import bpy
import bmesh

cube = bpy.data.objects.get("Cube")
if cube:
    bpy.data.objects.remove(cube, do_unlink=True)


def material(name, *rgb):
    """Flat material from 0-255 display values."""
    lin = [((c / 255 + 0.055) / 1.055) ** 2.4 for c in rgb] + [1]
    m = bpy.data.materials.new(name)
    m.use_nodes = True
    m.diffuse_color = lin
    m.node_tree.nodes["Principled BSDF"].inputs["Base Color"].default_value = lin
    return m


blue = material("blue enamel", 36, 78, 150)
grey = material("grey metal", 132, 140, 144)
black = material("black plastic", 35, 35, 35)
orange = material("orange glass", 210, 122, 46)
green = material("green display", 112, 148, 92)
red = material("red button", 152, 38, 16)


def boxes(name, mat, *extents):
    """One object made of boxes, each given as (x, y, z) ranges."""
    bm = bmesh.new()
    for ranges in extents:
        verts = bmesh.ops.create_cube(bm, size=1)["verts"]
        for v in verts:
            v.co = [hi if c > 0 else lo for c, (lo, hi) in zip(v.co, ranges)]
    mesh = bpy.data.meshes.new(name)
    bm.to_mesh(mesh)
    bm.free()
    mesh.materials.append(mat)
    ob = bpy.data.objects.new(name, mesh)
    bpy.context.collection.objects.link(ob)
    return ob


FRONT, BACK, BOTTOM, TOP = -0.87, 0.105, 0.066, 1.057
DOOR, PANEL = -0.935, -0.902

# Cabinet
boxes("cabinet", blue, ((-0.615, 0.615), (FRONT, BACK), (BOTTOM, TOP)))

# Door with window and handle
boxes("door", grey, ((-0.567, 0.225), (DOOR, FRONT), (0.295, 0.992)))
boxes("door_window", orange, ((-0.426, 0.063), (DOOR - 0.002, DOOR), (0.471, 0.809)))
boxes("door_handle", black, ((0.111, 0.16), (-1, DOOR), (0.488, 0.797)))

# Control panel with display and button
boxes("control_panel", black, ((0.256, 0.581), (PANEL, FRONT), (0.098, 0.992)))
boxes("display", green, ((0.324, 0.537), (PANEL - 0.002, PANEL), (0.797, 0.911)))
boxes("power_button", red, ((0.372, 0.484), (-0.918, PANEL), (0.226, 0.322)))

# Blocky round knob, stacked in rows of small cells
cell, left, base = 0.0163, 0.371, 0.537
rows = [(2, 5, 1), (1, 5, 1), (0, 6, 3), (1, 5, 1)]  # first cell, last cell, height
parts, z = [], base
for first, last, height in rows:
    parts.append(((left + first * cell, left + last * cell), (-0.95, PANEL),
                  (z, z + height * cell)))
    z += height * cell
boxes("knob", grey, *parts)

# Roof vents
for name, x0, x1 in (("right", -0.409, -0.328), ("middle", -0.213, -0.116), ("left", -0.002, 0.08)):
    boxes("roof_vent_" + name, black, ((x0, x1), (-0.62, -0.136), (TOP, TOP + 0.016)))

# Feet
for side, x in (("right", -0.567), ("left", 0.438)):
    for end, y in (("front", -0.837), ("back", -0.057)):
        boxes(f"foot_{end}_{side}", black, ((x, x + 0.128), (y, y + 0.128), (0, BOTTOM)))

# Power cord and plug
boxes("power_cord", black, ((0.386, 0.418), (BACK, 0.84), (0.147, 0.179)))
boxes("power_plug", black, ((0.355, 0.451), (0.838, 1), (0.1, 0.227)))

________________

**WHAT IS NEEDED:**
Write out exactly the lines from the beginning of the material above through the line with "m.diffuse_color = lin", including both and omitting all others.

**WRITTEN RESPONSE:**
import bpy
import bmesh

cube = bpy.data.objects.get("Cube")
if cube:
    bpy.data.objects.remove(cube, do_unlink=True)


def material(name, *rgb):
    """Flat material from 0-255 display values."""
    lin = [((c / 255 + 0.055) / 1.055) ** 2.4 for c in rgb] + [1]
    m = bpy.data.materials.new(name)
    m.use_nodes = True
    m.diffuse_color = lin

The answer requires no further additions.